Work to be completed:
After finding the line with "(-.13, .13, .05, .05, .07, .05, .3)]" in the data below, set down exactly each line through the one with "slate if y <", inclusive, and stop there.

Data excerpts:

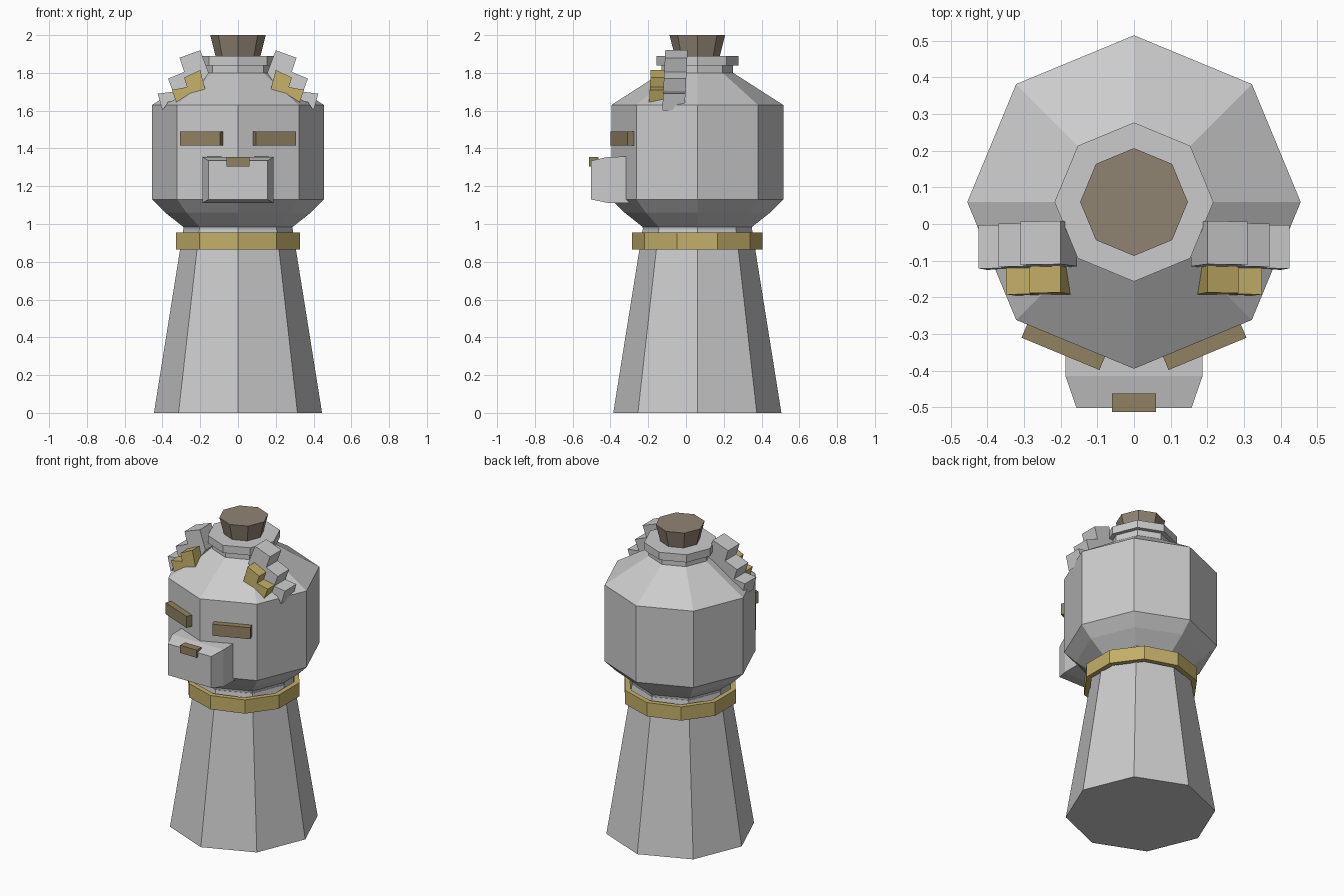
import bpy, bmesh
from math import sin, cos, tau, radians
from mathutils import Matrix, Vector

if "Cube" in bpy.data.objects:
    bpy.data.objects.remove(bpy.data.objects["Cube"])

CY = 0.06  # y of the turning axis


def material(name, rgb):
    m = bpy.data.materials.new(name)
    m.diffuse_color = (*rgb, 1)
    m.use_nodes = True
    m.node_tree.nodes["Principled BSDF"].inputs["Base Color"].default_value = m.diffuse_color
    return m


GOLD = material("gold", (0.55, 0.43, 0.14))
DARK = material("dark_bronze", (0.28, 0.22, 0.12))
CORK = material("cork", (0.28, 0.23, 0.17))


def finish(name, bm, mat=None):
    bmesh.ops.recalc_face_normals(bm, faces=bm.faces)
    me = bpy.data.meshes.new(name)
    bm.to_mesh(me)
    bm.free()
    ob = bpy.data.objects.new(name, me)
    bpy.context.collection.objects.link(ob)
    if mat:
        me.materials.append(mat)
    return ob


def loft(name, rings, mat=None, closed=False):
    """Skin a list of point rings; cap the ends, or join last to first."""
    bm = bmesh.new()
    vs = [[bm.verts.new(p) for p in r] for r in rings]
    n = len(vs[0])
    pairs = list(zip(vs, vs[1:])) + ([(vs[-1], vs[0])] if closed else [])
    for a, b in pairs:
        for i in range(n):
            j = (i + 1) % n
            bm.faces.new((a[i], a[j], b[j], b[i]))
    if not closed:
        bm.faces.new(vs[0])
        bm.faces.new(vs[-1])
    return finish(name, bm, mat)


def lathe(name, profile, mat=None, n=8, closed=False):
    rings = [[(r * sin(tau * i / n), CY + r * cos(tau * i / n), z)
              for i in range(n)] for r, z in profile]
    return loft(name, rings, mat, closed)


def box(name, loc, size, mat, rot=0):
    bm = bmesh.new()
    m = (Matrix.Translation(loc) @ Matrix.Rotation(radians(rot), 4, 'Z')
         @ Matrix.Diagonal(Vector((*size, 1))))
    bmesh.ops.create_cube(bm, size=1, matrix=m)
    return finish(name, bm, mat)


def slab(name, outline, y0, y1, side, mat=None):
    """Front-view outline given thickness in y, leaning slightly back."""
    rings = [[(side * x, y + 0.05 * (z - 1.75), z) for x, z in outline]
             for y in (y0, y1)]
    return loft(name, rings, mat)


# Tapered body, head and bottle neck
lathe("body", [(0.445, 0), (0.29, 0.97)])
lathe("head", [(0.285, 0.955), (0.29, 0.985), (0.385, 1.06), (0.455, 1.13),
               (0.455, 1.63), (0.19, 1.80)])
lathe("neck_lip", [(0.19, 1.79), (0.19, 1.84), (0.217, 1.84), (0.217, 1.89)])
lathe("stopper", [(0.118, 1.885), (0.147, 2.0)], CORK)

# Ten-sided collar
lathe("collar", [(0.345, 0.865), (0.345, 0.955), (0.312, 0.955), (0.312, 0.865)],
      GOLD, n=10, closed=True)


# Muzzle and nose
def rect(y, w, z0, z1):
    return [(-w, y, z0), (w, y, z0), (w, y, z1), (-w, y, z1)]


loft("muzzle", [rect(-0.25, 0.187, 1.112, 1.358), rect(-0.415, 0.187, 1.112, 1.355),
                rect(-0.502, 0.157, 1.13, 1.335)])
box("nose", (0, -0.488, 1.33), (0.12, 0.05, 0.05), DARK)

# Stepped ears with gold inlays, and eyes
EAR = [(0.20, 1.92), (0.31, 1.88), (0.285, 1.805), (0.37, 1.77), (0.345, 1.70),
       (0.425, 1.69), (0.40, 1.60), (0.37, 1.645), (0.24, 1.67), (0.155, 1.80)]
INLAY = [(0.20, 1.815), (0.285, 1.775), (0.27, 1.725), (0.35, 1.71),
         (0.325, 1.64), (0.17, 1.70)]
for side, tag in ((-1, "left"), (1, "right")):
    slab("ear_" + tag, EAR, -0.118, 0.0, side)
    slab("ear_inlay_" + tag, INLAY, -0.19, -0.112, side, GOLD)
    box("eye_" + tag, (side * 0.19, -0.329, 1.453), (0.23, 0.055, 0.075),
        DARK, side * 22.5)
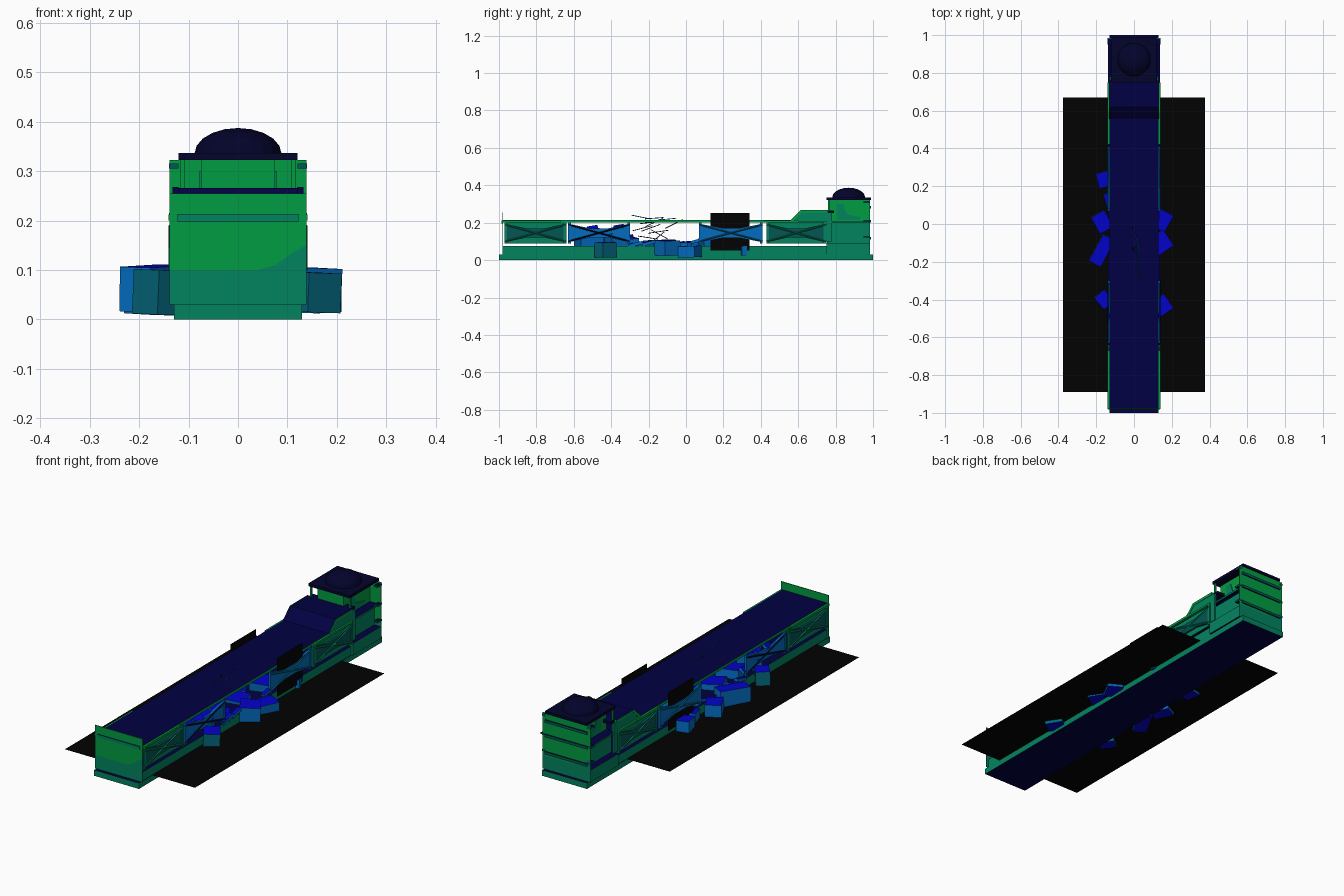
import bpy, bmesh, math, random
from mathutils import Vector, Matrix

old = bpy.data.objects.get("Cube")
if old:
    bpy.data.objects.remove(old, do_unlink=True)
random.seed(4)


def material(name, *rgb):
    m = bpy.data.materials.new(name)
    c = tuple((v / 255 / 12.92) if v < 11 else ((v / 255 + 0.055) / 1.055) ** 2.4 for v in rgb) + (1,)
    m.use_nodes = True
    m.diffuse_color = c
    m.node_tree.nodes["Principled BSDF"].inputs["Base Color"].default_value = c
    return m


green = material("green", 2, 156, 66)
teal = material("teal", 3, 131, 95)
dark_teal = material("dark teal", 4, 86, 82)
slate = material("blue teal", 4, 102, 124)
blue = material("mid blue", 3, 108, 192)
bright = material("bright blue", 3, 2, 202)
navy = material("navy", 2, 1, 67)
dark_navy = material("dark navy", 3, 3, 44)
black = material("black", 2, 2, 2)


def finish(name, bm, *mats):
    bmesh.ops.recalc_face_normals(bm, faces=bm.faces)
    me = bpy.data.meshes.new(name)
    bm.to_mesh(me)
    bm.free()
    for m in mats:
        me.materials.append(m)
    ob = bpy.data.objects.new(name, me)
    bpy.context.collection.objects.link(ob)
    return ob


def sheet(name, corners, mat):
    """A single flat face."""
    bm = bmesh.new()
    bm.faces.new([bm.verts.new(c) for c in corners])
    return finish(name, bm, mat)


def box(name, x, y, z, side, top=None, rot=None):
    """Box from min/max pairs; faces pointing up or down can take a second colour."""
    lo, hi = Vector((x[0], y[0], z[0])), Vector((x[1], y[1], z[1]))
    bm = bmesh.new()
    bmesh.ops.create_cube(bm, size=1)
    bmesh.ops.scale(bm, vec=hi - lo, verts=bm.verts)
    if rot:
        turn = Matrix.Rotation(rot[1], 3, 'Y') @ Matrix.Rotation(rot[0], 3, 'X')
        bmesh.ops.rotate(bm, matrix=Matrix.Rotation(rot[2], 3, 'Z') @ turn, verts=bm.verts)
    bmesh.ops.translate(bm, vec=(lo + hi) / 2, verts=bm.verts)
    bm.normal_update()
    if top:
        for f in bm.faces:
            f.material_index = int(abs(f.normal.z) > 0.7)
    return finish(name, bm, side, top or side)


def prism(name, axis, pts, a, b, side, top=None):
    """Extrude a profile along x (points are y, z) or along y (points are x, z)."""
    bm = bmesh.new()
    place = (lambda p: (a, p[0], p[1])) if axis == 'x' else (lambda p: (p[0], a, p[1]))
    f = bm.faces.new([bm.verts.new(place(p)) for p in pts])
    ext = bmesh.ops.extrude_face_region(bm, geom=[f])
    move = (b - a, 0, 0) if axis == 'x' else (0, b - a, 0)
    bmesh.ops.translate(bm, vec=move, verts=[v for v in ext["geom"] if isinstance(v, bmesh.types.BMVert)])
    bmesh.ops.recalc_face_normals(bm, faces=bm.faces)
    if top:
        for f in bm.faces:
            f.material_index = int(f.normal.z > 0.3)
    return finish(name, bm, side, top or side)


def stick(name, a, b, r, mat):
    a, b = Vector(a), Vector(b)
    bm = bmesh.new()
    bmesh.ops.create_cone(bm, cap_ends=True, segments=4, radius1=r, radius2=r, depth=(b - a).length)
    q = (b - a).to_track_quat('Z', 'Y').to_matrix()
    bmesh.ops.rotate(bm, matrix=q, verts=bm.verts)
    bmesh.ops.translate(bm, vec=(a + b) / 2, verts=bm.verts)
    return finish(name, bm, mat)


# Ground sheet and foundation
sheet("ground_sheet", [(-.375, -.89, .03), (.375, -.89, .03), (.375, .67, .03), (-.375, .67, .03)], black)
box("base_footing", (-.129, .129), (-1, 1), (0, .03), teal, navy)
box("base_upper", (-.127, .127), (-.98, .98), (.03, .075), teal, navy)

# Long roof, and the raised section in front of the tower
box("long_roof", (-.13, .13), (-.98, .6), (.2, .214), green, navy)
prism("raised_roof", 'x', [(.55, .2), (.56, .214), (.62, .266), (.79, .266), (.79, .252), (.63, .252), (.58, .2)],
      -.12, .12, dark_navy, navy)

# End walls, each with a lighter upper plate and a teal lower plate
wave = [(-.138, .1), (.04, .1), (.075, .11), (.11, .135), (.138, .15)]
for label, y, top, flip in (("front", -.982, .255, 1), ("back", .98, .322, -1)):
    edge = [(flip * px, pz) for px, pz in wave]
    s = flip * .138
    prism(label + "_wall_lower", 'y', [(s, .03), (-s, .03)] + edge, y, y + .004, teal)
    prism(label + "_wall_upper", 'y', edge + [(s, top), (-s, top)], y, y + .004, green)
box("front_wall_ledge", (-.122, .122), (-.986, -.982), (.197, .213), teal, navy)
for z in (.11, .2, .275):
    box("back_wall_ledge", (-.122, .122), (.984, .99), (z, z + .014), dark_teal, navy)

# Side structure, repeated on both sides: ends, bow tie colour, brace, backing
bays = [(-.97, -.64, dark_teal, teal, teal), (-.63, -.3, blue, dark_navy, None),
        (.07, .41, blue, slate, None), (.43, .75, dark_teal, teal, teal)]
for s in (-1, 1):
    def span(a, b):
        return tuple(sorted((s * a, s * b)))

    for y0, y1 in ((-.98, -.67), (.42, .6)):
        box("top_rail", span(.128, .14), (y0, y1), (.2, .212), green)
    for y0, y1, panel, brace, backing in bays:
        mid, half = (y0 + y1) / 2, (y1 - y0) / 2
        if backing:
            box("bay_backing", span(.122, .126), (y0, y1), (.09, .2), backing)
        # Panel narrows at its middle like a bow tie
        prism("bow_tie_panel", 'x', [(y0, .095), (mid - .05, .12), (mid + .05, .12), (y1, .095),
              (y1, .195), (mid + .05, .17), (mid - .05, .17), (y0, .195)], s * .126, s * .136, panel)
        for d in (-1, 1):
            stick("cross_brace", (s * .136, mid - half, .145 - d * .045),
                  (s * .136, mid + half, .145 + d * .045), .004, brace)
        for y in (y0, y1 - .014):
            box("side_post", span(.126, .138), (y, y + .014), (.09, .2), panel if panel == blue else teal)
    sheet("hanging_panel", [(s * .134, y, z) for y, z in ((.13, .05), (.34, .05), (.34, .252), (.13, .252))], black)
    # Side of the raised section
    prism("raised_side", 'x', [(.56, .2), (.62, .254), (.78, .254), (.78, .1), (.74, .1), (.74, .2)],
          s * .122, s * .13, teal)
    prism("raised_side_trim", 'x', [(.555, .21), (.615, .268), (.76, .268), (.76, .254), (.622, .254), (.575, .21)],
          s * .12, s * .132, green, navy)
    box("raised_side_rail", span(.128, .139), (.6, .75), (.2, .21), green)
    # Tower foot, ledges and the window plates on its recessed core
    box("tower_foot", span(.1, .137), (.75, .98), (.03, .092), teal, navy)
    prism("tower_window", 'x', [(.81, .215), (.93, .215), (.93, .23), (.86, .245), (.84, .3), (.81, .3)],
          s * .075, s * .078, teal)
    for z in (.12, .205, .305):
        box("tower_ledge", span(.12, .139), (.95, .985), (z, z + .01), dark_teal, navy)
    box("tower_post", span(.108, .116), (.76, .768), (.2, .325), green)

# Tower core set back behind open decks, then its roof and dome
box("tower_core_lower", (-.1, .1), (.755, .98), (.075, .2), teal)
box("tower_core_upper", (-.075, .075), (.76, .98), (.2, .322), green)
box("tower_deck", (-.125, .125), (.755, .98), (.198, .207), teal, navy)
box("tower_roof", (-.12, .12), (.75, .99), (.322, .336), dark_navy)
bm = bmesh.new()
bmesh.ops.create_uvsphere(bm, u_segments=20, v_segments=10, radius=1)
bmesh.ops.bisect_plane(bm, geom=bm.verts[:] + bm.edges[:] + bm.faces[:],
                       plane_co=(0, 0, 0), plane_no=(0, 0, 1), clear_inner=True)
bmesh.ops.scale(bm, vec=(.088, .088, .052), verts=bm.verts)
bmesh.ops.translate(bm, vec=(0, .87, .335), verts=bm.verts)
finish("tower_dome", bm, dark_navy)

# Fallen blocks: x, y, z centre, then width, length, height and turn
blocks = [(.15, -.43, .055, .08, .09, .08, .6), (.14, -.1, .065, .1, .1, .08, .6),
          (.15, .02, .045, .08, .1, .06, -.5), (.13, .31, .05, .02, .03, .05, .3),
          (-.16, -.4, .055, .07, .08, .09, .7), (-.17, -.14, .063, .07, .16, .09, -.5),
          (-.17, .01, .05, .08, .1, .08, .5), (-.162, .235, .05, .065, .08, .07, .25),
          (-.13, .13, .05, .05, .07, .05, .3)]
for x, y, z, w, l, h, turn in blocks:
    box("fallen_block", (x - w / 2, x + w / 2), (y - l / 2, y + l / 2), (z - h / 2, z + h / 2),
        slate if y < -.3 else blue, bright, (.03, .03, turn))

# Rubble heap inside: tall toward the front bay, low through the gap
for x, y, top, size, turn in ((.03, -.52, .165, .13, .3), (-.05, -.44, .16, .12, .7), (.06, -.37, .14, .1, .4),
                              (-.04, -.32, .115, .12, .2), (.06, -.24, .09, .1, .6), (-.04, -.16, .1, .12, .4),
                              (.03, -.05, .095, .1, .2), (-.05, .05, .1, .11, .5), (.05, .13, .12, .1, .3)):
    box("inner_rubble", (x - size / 2, x + size / 2), (y - size / 2, y + size / 2), (.07, top),
        blue, bright, (.08, .05, turn))

# Broken planks and leaning slabs beside the gap
for s in (-1, 1):
    for y, z, l in ((-.27, .085, .08), (-.2, .09, .07), (.05, .1, .05)):
        box("broken_plank", (s * .125 - .01, s * .125 + .01), (y - l / 2, y + l / 2), (z - .008, z + .008),
            blue, bright, (.25, 0, 0))
    for y, z in ((-.5, .17), (-.42, .14), (-.36, .175), (-.31, .12)):
        box("leaning_slab", (s * .12 - .016, s * .12 + .016), (y - .028, y + .028), (z - .006, z + .006),
            blue, bright, (.2, s * .6, 0))

# Thin bars bent through the gap and lying over the roof
for i in range(9):
    y, z = random.uniform(-.25, -.05), random.uniform(.11, .21)
    a = random.uniform(-.9, .9)
    stick("bent_bar", (random.uniform(-.02, .04), y - .055 * math.cos(a), z - .045 * math.sin(a)),
          (random.uniform(-.02, .04), y + .055 * math.cos(a), z + .045 * math.sin(a)), .002, dark_navy)
for y, z, d in ((-.24, .23, -.01), (-.17, .224, .004), (-.1, .219, .005)):
    stick("roof_bar", (.03, y - .05, z - d), (.005, y + .05, z + d), .002, blue)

The completed task:
          (-.13, .13, .05, .05, .07, .05, .3)]
for x, y, z, w, l, h, turn in blocks:
    box("fallen_block", (x - w / 2, x + w / 2), (y - l / 2, y + l / 2), (z - h / 2, z + h / 2),
        slate if y < -.3 else blue, bright, (.03, .03, turn))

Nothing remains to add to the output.